A new documentary film has just been completed about the late artist and builder Mike Kahn, Lloyd’s cousin. Here’s a trailer:
Eliphante, Mike’s first major building, was constructed in three years. It was built out of “…adobe, wood, stone, ferro-cement and glass.” To enter, you wind through a sculptural painted tunnel into a room with stone floors, steps, terraces, and a multi-colored profusion of stained glass.
The center of the large glass wall ended up looking (unintentionally) like an elephant. A friend came by one day, looked at it, and said “Eliphante,” and so the building was named. There is a large pond outside Eliphante, a solar-heated shower building, an underground kiva and sculptures of rock, mirrors, and found objects throughout the grounds.

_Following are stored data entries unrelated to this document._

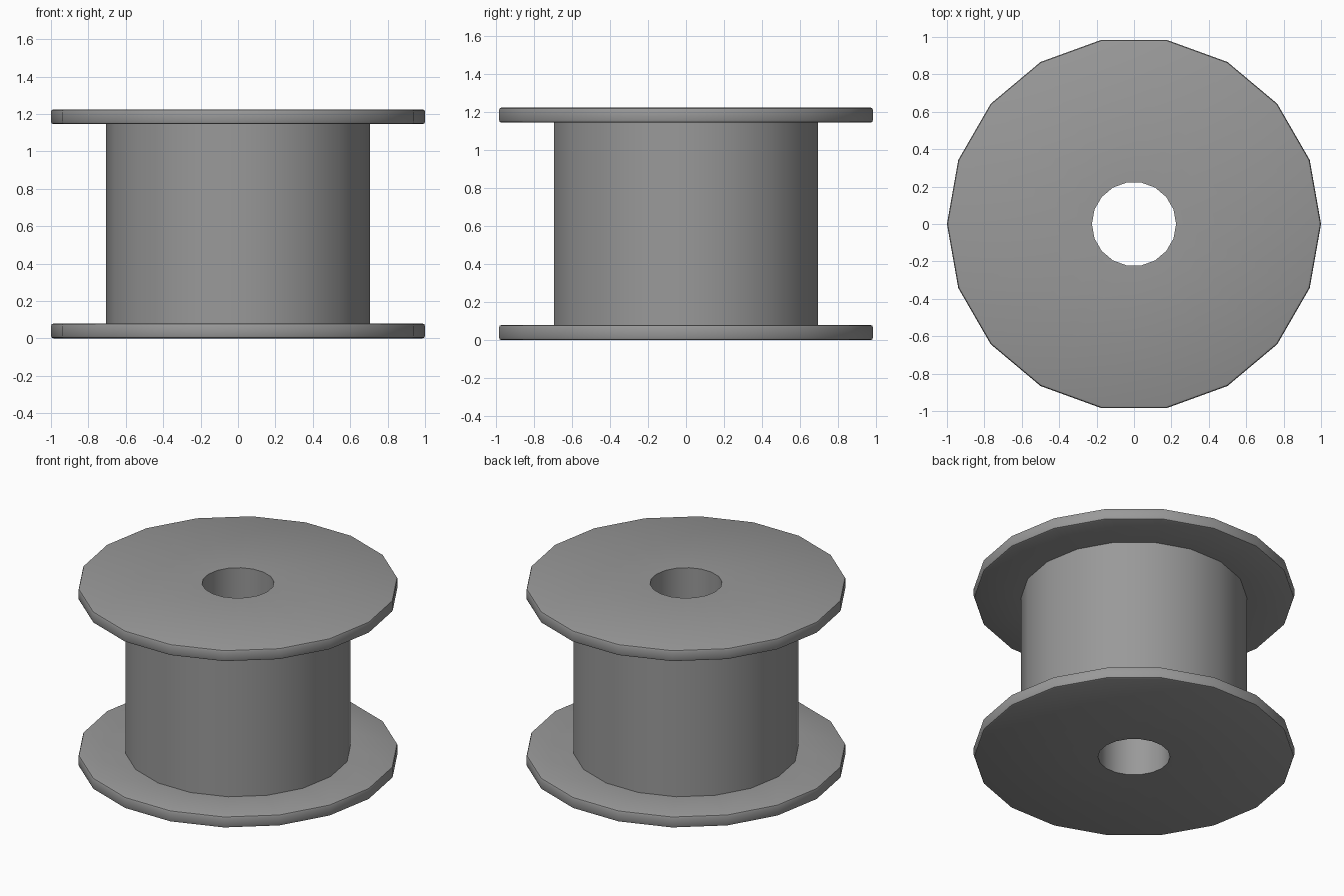
import bpy, bmesh
from math import sin, cos, pi

if "Cube" in bpy.data.objects:
    bpy.data.objects.remove(bpy.data.objects["Cube"])

SIDES = 18
R_FLANGE, R_BARREL, R_BORE = 1.0, 0.705, 0.225
HEIGHT, THICK, ROUND = 1.225, 0.08, 0.014


def rim(z0, z1):
    """Outer flange profile from z0 up to z1 with softly rounded corners."""
    pts = []
    for zc, start in ((z0 + ROUND, -pi / 2), (z1 - ROUND, 0)):
        for i in range(3):
            a = start + i * pi / 4
            pts.append((R_FLANGE - ROUND + ROUND * cos(a), zc + ROUND * sin(a)))
    return pts


def lathe(name, profile, material):
    """Spin a closed (radius, z) profile around the z axis."""
    bm = bmesh.new()
    rings = [[bm.verts.new((r * cos(2 * pi * k / SIDES), r * sin(2 * pi * k / SIDES), z))
              for r, z in profile] for k in range(SIDES)]
    n = len(profile)
    for k in range(SIDES):
        a, b = rings[k], rings[(k + 1) % SIDES]
        for i in range(n):
            j = (i + 1) % n
            bm.faces.new((a[i], b[i], b[j], a[j]))
    bmesh.ops.recalc_face_normals(bm, faces=bm.faces)
    mesh = bpy.data.meshes.new(name)
    bm.to_mesh(mesh)
    bm.free()
    mesh.materials.append(material)
    obj = bpy.data.objects.new(name, mesh)
    bpy.context.collection.objects.link(obj)
    bpy.context.view_layer.objects.active = obj
    obj.select_set(True)
    bpy.ops.object.shade_smooth_by_angle(angle=0.7)
    return obj


# Dark grey finish
dark_grey = bpy.data.materials.new("dark_grey")
dark_grey.diffuse_color = (0.32, 0.32, 0.32, 1)
dark_grey.use_nodes = True
dark_grey.node_tree.nodes["Principled BSDF"].inputs["Base Color"].default_value = dark_grey.diffuse_color

# Bottom flange, barrel, top flange and through bore as one closed section
profile = [(R_BORE, 0)]
profile += rim(0, THICK)
profile += [(R_BARREL, THICK), (R_BARREL, HEIGHT - THICK)]
profile += rim(HEIGHT - THICK, HEIGHT)
profile += [(R_BORE, HEIGHT)]
lathe("spool", profile, dark_grey)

“When we started to build living space, we decided to make it an art form.” –Michael Kahn
Brief History of Eliphante
In the late 1970’s, Michael Kahn and Leda Levant, while living in Sedona, met a couple in Cornville who owned acreage along Oak Creek and invited Michael and Leda to live as caretakers on a uniquely isolated riparian section of property.
Being an artist, Michael immediately began invoking some of his painting aesthetics into a third dimension, transforming natural features such as stone and river wood into surreal, fluid, cavern-like structures coated in high-vibrational colors.

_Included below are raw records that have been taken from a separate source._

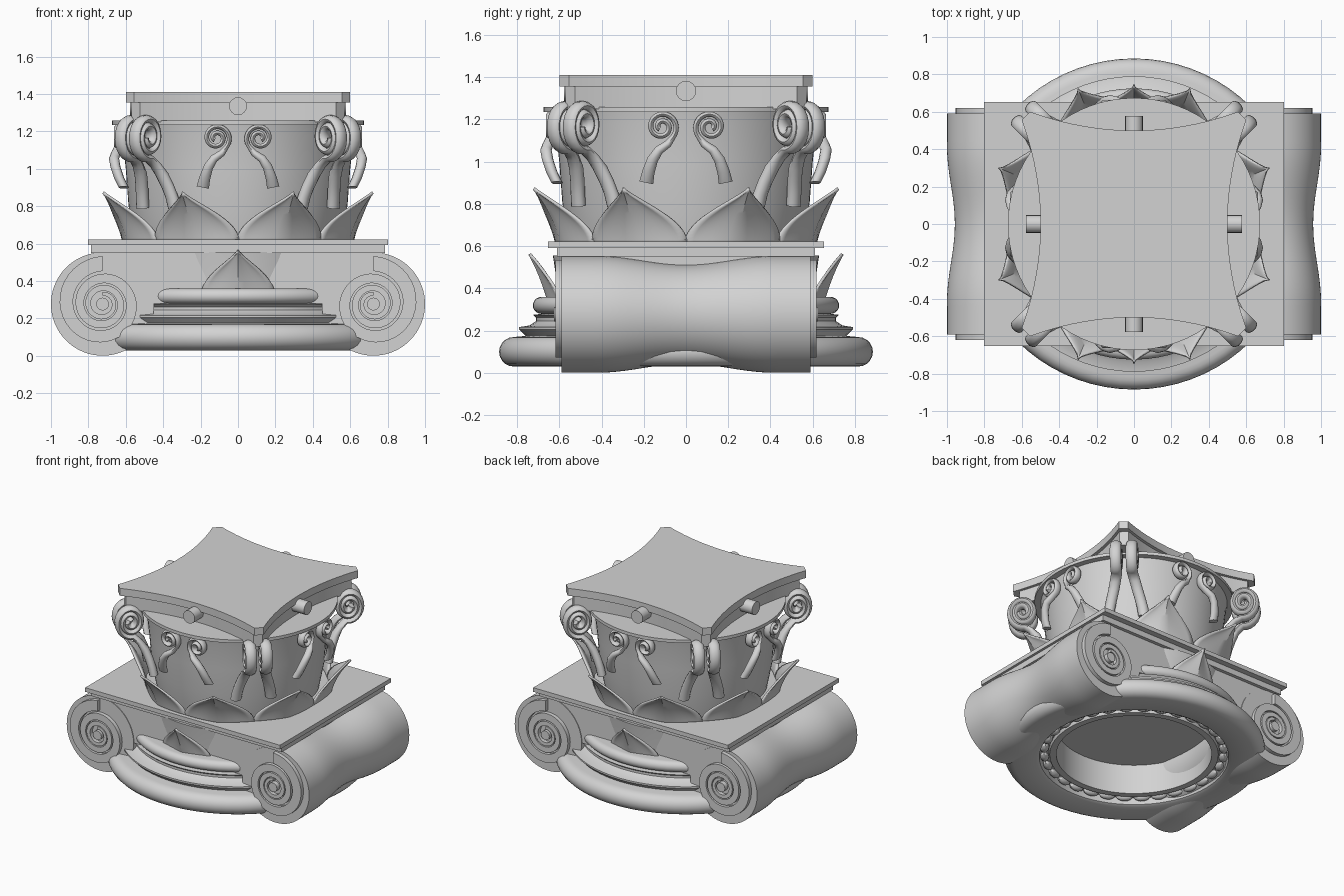
import bpy, bmesh, math
from math import sin, cos, pi, radians
from mathutils import Vector, Matrix

if "Cube" in bpy.data.objects:
    bpy.data.objects.remove(bpy.data.objects["Cube"], do_unlink=True)

stone = bpy.data.materials.new("grey stone")
stone.use_nodes = True
stone.diffuse_color = (0.65, 0.65, 0.65, 1)
bsdf = stone.node_tree.nodes["Principled BSDF"]
bsdf.inputs["Base Color"].default_value = (0.65, 0.65, 0.65, 1)
bsdf.inputs["Roughness"].default_value = 0.7


def finish(bm, name, smooth=True, angle=32):
    bmesh.ops.recalc_face_normals(bm, faces=bm.faces)
    mesh = bpy.data.meshes.new(name)
    bm.to_mesh(mesh)
    bm.free()
    mesh.materials.append(stone)
    obj = bpy.data.objects.new(name, mesh)
    bpy.context.collection.objects.link(obj)
    if smooth:
        bpy.ops.object.select_all(action="DESELECT")
        obj.select_set(True)
        bpy.context.view_layer.objects.active = obj
        bpy.ops.object.shade_smooth_by_angle(angle=radians(angle))
    return obj


def box(name, hx, hy, z0, z1):
    bm = bmesh.new()
    bmesh.ops.create_cube(bm, size=1, matrix=Matrix.Translation((0, 0, (z0 + z1) / 2))
                          @ Matrix.Diagonal((2 * hx, 2 * hy, z1 - z0, 1)))
    return finish(bm, name, False)


def lathe(name, profile, closed=False, matrix=Matrix(), steps=72):
    bm = bmesh.new()
    pts = profile + profile[:1] if closed else profile
    vs = [bm.verts.new((r, 0, z)) for r, z in pts]
    es = [bm.edges.new(p) for p in zip(vs, vs[1:])]
    bmesh.ops.spin(bm, geom=vs + es, axis=(0, 0, 1), cent=(0, 0, 0),
                   angle=2 * pi, steps=steps)
    bmesh.ops.remove_doubles(bm, verts=bm.verts, dist=1e-4)
    bmesh.ops.transform(bm, matrix=matrix, verts=bm.verts)
    return finish(bm, name)


def prism(name, outline, z0, z1):
    bm = bmesh.new()
    face = bm.faces.new([bm.verts.new((x, y, z0)) for x, y in outline])
    ext = bmesh.ops.extrude_face_region(bm, geom=[face])["geom"]
    bmesh.ops.translate(bm, vec=(0, 0, z1 - z0),
                        verts=[v for v in ext if isinstance(v, bmesh.types.BMVert)])
    return finish(bm, name)


def sweep(name, path, side, wide, thick):
    """Elliptical ribbon along a path; thick is one value per point."""
    bm = bmesh.new()
    rings, n = [], 10
    for i, p in enumerate(path):
        t = (path[min(i + 1, len(path) - 1)] - path[max(i - 1, 0)]).normalized()
        nrm = t.cross(side).normalized()
        rings.append([bm.verts.new(p + side * wide * cos(2 * pi * k / n)
                                   + nrm * thick[i] * sin(2 * pi * k / n)) for k in range(n)])
    for a, b in zip(rings, rings[1:]):
        for k in range(n):
            bm.faces.new((a[k], a[(k + 1) % n], b[(k + 1) % n], b[k]))
    bm.faces.new(rings[0])
    bm.faces.new(rings[-1])
    return finish(bm, name, angle=50)


def arc(cx, cz, r, a0, a1, n=10):
    return [(cx + r * cos(radians(a0 + (a1 - a0) * i / n)),
             cz + r * sin(radians(a0 + (a1 - a0) * i / n))) for i in range(n + 1)]


def curl(cx, cz, r0, r1, start, turns, squash=1.0, n=52):
    out = []
    for i in range(n + 1):
        f = i / n
        a, r = radians(start) + 2 * pi * turns * f, r0 + (r1 - r0) * f
        out.append((cx + squash * r * cos(a), cz + r * sin(a)))
    return out


# Moulded base ring, open in the middle
lathe("base_ring", [(0.525, 0.06), (0.57, 0.06), (0.575, 0.085), (0.63, 0.085), (0.64, 0.04),
                    (0.66, 0.03)]
      + arc(0.815, 0.10, 0.07, -90, 90)
      + [(0.76, 0.175), (0.79, 0.205), (0.79, 0.217), (0.74, 0.225), (0.71, 0.245),
         (0.71, 0.262), (0.725, 0.275), (0.68, 0.28)] + arc(0.685, 0.32, 0.04, -90, 90)
      + [(0.525, 0.36)], closed=True)

# Beading under the ring
bm = bmesh.new()
for i in range(32):
    bmesh.ops.create_uvsphere(bm, u_segments=10, v_segments=6, radius=0.03,
                              matrix=Matrix.Rotation(2 * pi * i / 32, 4, "Z")
                              @ Matrix.Translation((0.607, 0, 0.08)) @ Matrix.Diagonal((1, 1.9, 1, 1)))
finish(bm, "base_beading")

# Volute block, neck and slabs
box("volute_block", 0.74, 0.585, 0.28, 0.56)
lathe("lower_bell", [(0, 0.32), (0.60, 0.32), (0.61, 0.42), (0.63, 0.555), (0, 0.555)])
box("lower_slab", 0.785, 0.61, 0.55, 0.6)
box("upper_slab", 0.803, 0.653, 0.592, 0.623)

# Pinched side cushions with spiral faces
cushion = [(0, -0.59)]
for i in range(33):
    y = -0.59 + 1.18 * i / 32
    pinch = cos(pi * y / 0.84) ** 2 if abs(y) < 0.42 else 0
    cushion.append((0.276 - 0.042 * pinch, y))
cushion.append((0, 0.59))
CX, CZ = 0.724, 0.277


def volute_spiral(name, sx, sy):
    bm = bmesh.new()
    n, turns, k = 110, 3.0, 0.46
    strip = []
    for i in range(n + 1):
        t = turns * i / n
        a, r = pi / 2 - 2 * pi * t, 0.257 * math.exp(-k * t)
        inner = r * math.exp(-k) * 1.09
        strip.append([bm.verts.new((sx * (CX + q * cos(a)), sy * 0.585, CZ + q * sin(a)))
                      for q in (r, inner)])
    faces = [bm.faces.new((a[0], a[1], b[1], b[0])) for a, b in zip(strip, strip[1:])]
    ext = bmesh.ops.extrude_face_region(bm, geom=faces)["geom"]
    bmesh.ops.translate(bm, vec=(0, sy * 0.034, 0),
                        verts=[v for v in ext if isinstance(v, bmesh.types.BMVert)])
    finish(bm, name)


for sx, label in ((1, "left"), (-1, "right")):
    lathe(label + "_cushion", cushion,
          matrix=Matrix.Translation((sx * CX, 0, CZ)) @ Matrix.Rotation(pi / 2, 4, "X"))
    for sy, end in ((-1, "front"), (1, "back")):
        volute_spiral(f"{label}_{end}_volute", sx, sy)
        lathe(f"{label}_{end}_volute_eye", [(0, 0), (0.034, 0), (0.034, 0.045), (0, 0.045)],
              matrix=Matrix.Translation((sx * CX, sy * 0.58, CZ))
              @ Matrix.Rotation(-sy * pi / 2, 4, "X"), steps=24)

# Upper bell with its flange
lathe("upper_bell", [(0, 0.62), (0.55, 0.62), (0.585, 0.8), (0.60, 1.0), (0.62, 1.18),
                     (0.63, 1.235), (0.674, 1.235), (0.674, 1.258), (0, 1.258)])


def leaf(name, angle, z0, z1, r0, r1, half):
    """Pointed leaf with a centre ridge, outward tip and slightly flared edges."""
    bm = bmesh.new()
    nu, nv = 12, 16
    rows = []
    for j in range(nv + 1):
        v = j / nv
        w = max(cos(pi / 2 * v), 0) ** 1.35 * radians(half) + 0.002
        row = []
        for i in range(nu + 1):
            u = 2 * i / nu - 1
            ridge = 0.06 * (1 - abs(u)) ** 1.4 * (1 - v) * (0.4 + 1.7 * v)
            flare = 0.06 * abs(u) ** 3 * v * (1 - v)
            r = r0 + (r1 - r0) * v ** 2.2 + ridge + flare
            a = angle + u * w
            row.append(bm.verts.new((r * cos(a), r * sin(a), z0 + (z1 - z0) * v)))
        rows.append(row)
    for a, b in zip(rows, rows[1:]):
        for i in range(nu):
            bm.faces.new((a[i], a[i + 1], b[i + 1], b[i]))
    mod = finish(bm, name).modifiers.new("thickness", "SOLIDIFY")
    mod.thickness, mod.offset = 0.014, 0


# Leaf rows
for i in range(8):
    leaf(f"upper_leaf_{i + 1}", radians(22.5 + 45 * i), 0.615, 0.873, 0.613, 0.78, 23)
for name, a in (("front_lower_leaf", -90), ("back_lower_leaf", 90)):
    leaf(name, radians(a), 0.33, 0.563, 0.622, 0.74, 18)

# Curled scrolls: a pair at each corner and a small pair on each side
big = [(0.60, 0.79), (0.612, 0.85), (0.63, 0.91), (0.655, 0.97), (0.69, 1.02)] \
    + curl(0.748, 1.17, 0.116, 0.03, -100, 2.25, 0.82)
spread = [0.12, 0.112, 0.097, 0.08, 0.066]
small = [(0.188, 0.90), (0.178, 0.95), (0.158, 1.01), (0.128, 1.055), (0.085, 1.085)] \
    + curl(0.115, 1.165, 0.072, 0.014, -140, -1.75)
small_out = [0.61, 0.635, 0.655, 0.663, 0.652]
for q in range(4):
    for s in (-1, 1):
        tag = f"{q + 1}_{'a' if s < 0 else 'b'}"
        th = radians(45 + 90 * q)
        d, l = Vector((cos(th), sin(th), 0)), Vector((-sin(th), cos(th), 0))
        path = [d * r + l * s * (spread[i] if i < 5 else 0.054) + Vector((0, 0, z))
                for i, (r, z) in enumerate(big)]
        sweep("corner_scroll_" + tag, path, l, 0.038,
              [0.03 if i < 4 else 0.022 for i in range(len(path))])
        th = radians(90 * q)
        d, l = Vector((cos(th), sin(th), 0)), Vector((-sin(th), cos(th), 0))
        path = [d * (small_out[i] if i < 5 else 0.635) + l * s * u + Vector((0, 0, z))
                for i, (u, z) in enumerate(small)]
        sweep("small_scroll_" + tag, path, d, 0.027,
              [0.035 - 0.004 * i if i < 5 else 0.013 for i in range(len(path))])


# Two-step concave-sided top plate
def concave(a, c, mid, n=20):
    side = [(a - 2 * a * i / n, mid + (c - mid) * (1 - 2 * i / n) ** 2) for i in range(n + 1)]
    return [(x * cos(q * pi / 2) - y * sin(q * pi / 2), x * sin(q * pi / 2) + y * cos(q * pi / 2))
            for q in range(4) for x, y in side]


prism("top_plate_lower", concave(0.525, 0.57, 0.475), 1.25, 1.36)
prism("top_plate_upper", concave(0.555, 0.60, 0.50), 1.355, 1.41)

# Round studs in the middle of each top side
for q in range(4):
    lathe(f"top_stud_{q + 1}", [(0, 0.47), (0.048, 0.47), (0.048, 0.578), (0, 0.578)],
          matrix=Matrix.Translation((0, 0, 1.335)) @ Matrix.Rotation(q * pi / 2, 4, "Z")
          @ Matrix.Rotation(-pi / 2, 4, "X"), steps=16)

For 28 years, Michael built these structures with the help of his wife and friends. His work seems more shamanic than artistic as his methodology defied convention. Michael never explained his creation, it just is. The most significant of his sculptural work is the half subterranean structures of Eliphante the first experimental building, Pipedreams, the art gallery, and Hippodome, where the couple lived. In between the buildings, stone paths cut through a natural, yet sculpted environment. Any possible insights from those who knew him elude the logical mind.

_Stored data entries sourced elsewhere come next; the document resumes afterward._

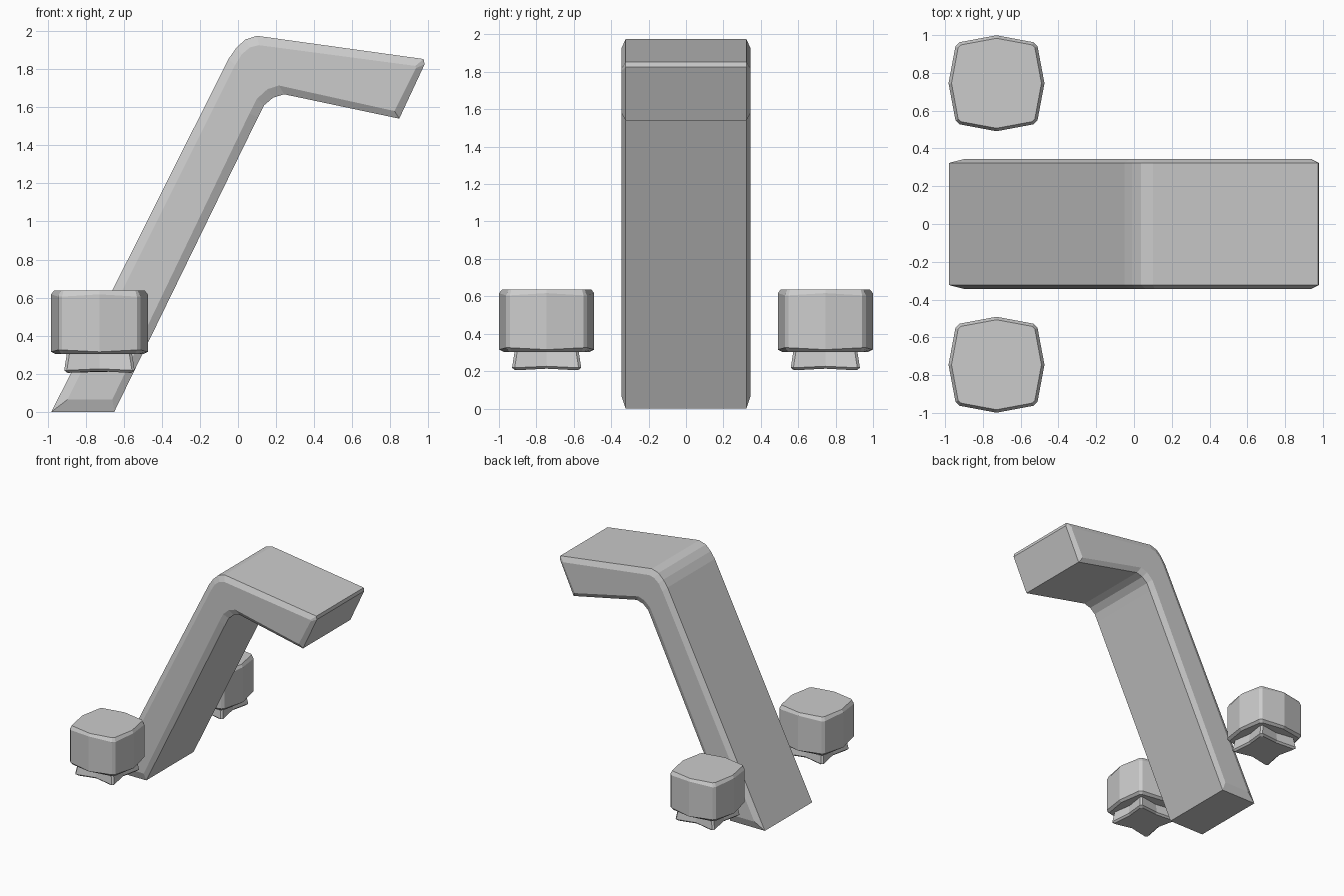
import bpy, bmesh

if "Cube" in bpy.data.objects:
    bpy.data.objects.remove(bpy.data.objects["Cube"])


def loft(name, rings):
    """Skin matching closed rings together and cap both ends."""
    bm = bmesh.new()
    vs = [[bm.verts.new(p) for p in r] for r in rings]
    n = len(vs[0])
    for a, b in zip(vs, vs[1:]):
        for i in range(n):
            j = (i + 1) % n
            bm.faces.new((a[i], a[j], b[j], b[i]))
    bm.faces.new(vs[0])
    bm.faces.new(vs[-1])
    bmesh.ops.recalc_face_normals(bm, faces=bm.faces)
    me = bpy.data.meshes.new(name)
    bm.to_mesh(me)
    bm.free()
    ob = bpy.data.objects.new(name, me)
    bpy.context.collection.objects.link(ob)
    return ob


# Spout: bent side profile, with a smaller profile on each side for the chamfer
outer = [(-0.98, 0), (-0.05, 1.853), (-0.01, 1.91), (0.037, 1.955), (0.1, 1.975),
         (0.975, 1.853), (0.98, 1.825), (0.847, 1.54), (0.242, 1.668),
         (0.184, 1.65), (0.137, 1.61), (0.105, 1.547), (-0.65, 0)]
inner = [(-0.895, 0.065), (-0.016, 1.82), (0.02, 1.878), (0.063, 1.914), (0.11, 1.926),
         (0.932, 1.817), (0.935, 1.805), (0.822, 1.58), (0.215, 1.714),
         (0.155, 1.695), (0.1, 1.645), (0.06, 1.567), (-0.66, 0.065)]
loft("spout", [[(x, y, z) for x, z in prof] for prof, y in
               ((inner, -0.345), (outer, -0.323), (outer, 0.323), (inner, 0.345))])


# Handles: squarish rings with slightly bowed sides and cut corners
def ring(cy, z, mid, corner, cut=0.014, lift=0.0):
    pts = []
    for ax, ay in ((1, 0), (0, 1), (-1, 0), (0, -1)):
        for u, v, h in ((corner, -corner + cut, 0), (mid, 0, lift), (corner, corner - cut, 0)):
            pts.append((-0.728 + u * ax - v * ay, cy + u * ay + v * ax, z + h))
    return pts


for side, label in ((-1, "front"), (1, "back")):
    cy = side * 0.745
    # neck under the knob
    loft(label + "_handle_neck", [
        ring(cy, 0.205, 0.145, 0.168, lift=0.008),
        ring(cy, 0.218, 0.16, 0.185, lift=0.008),
        ring(cy, 0.30, 0.148, 0.172),
        ring(cy, 0.33, 0.148, 0.172)])
    # knob
    loft(label + "_handle_knob", [
        ring(cy, 0.303, 0.23, 0.20),
        ring(cy, 0.325, 0.254, 0.217, 0.02, -0.01),
        ring(cy, 0.605, 0.254, 0.217, 0.02, 0.012),
        ring(cy, 0.637, 0.238, 0.203)])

During their years creating Eliphante, it was a magical environment full of spontaneous social interaction that left the most endearing and unforgettable memories for those involved with it. The art and spirit of this place has drawn enough attention and interest that it has been written about and photographed for publication in The New York Times, Arizona Highways, The Arizona Republic and The Noise (Saving Eliphante, by Ellen Jo Roberts).
Since Michael passed on in 2007, it is the mission of Eliphante, Ltd. — a 501(c)(3) non-profit organization, that his fantasy be shared, to inspire a new beginning, where the realm of pure imagination and possibility may open the door to future dreaming by visitors and residents alike.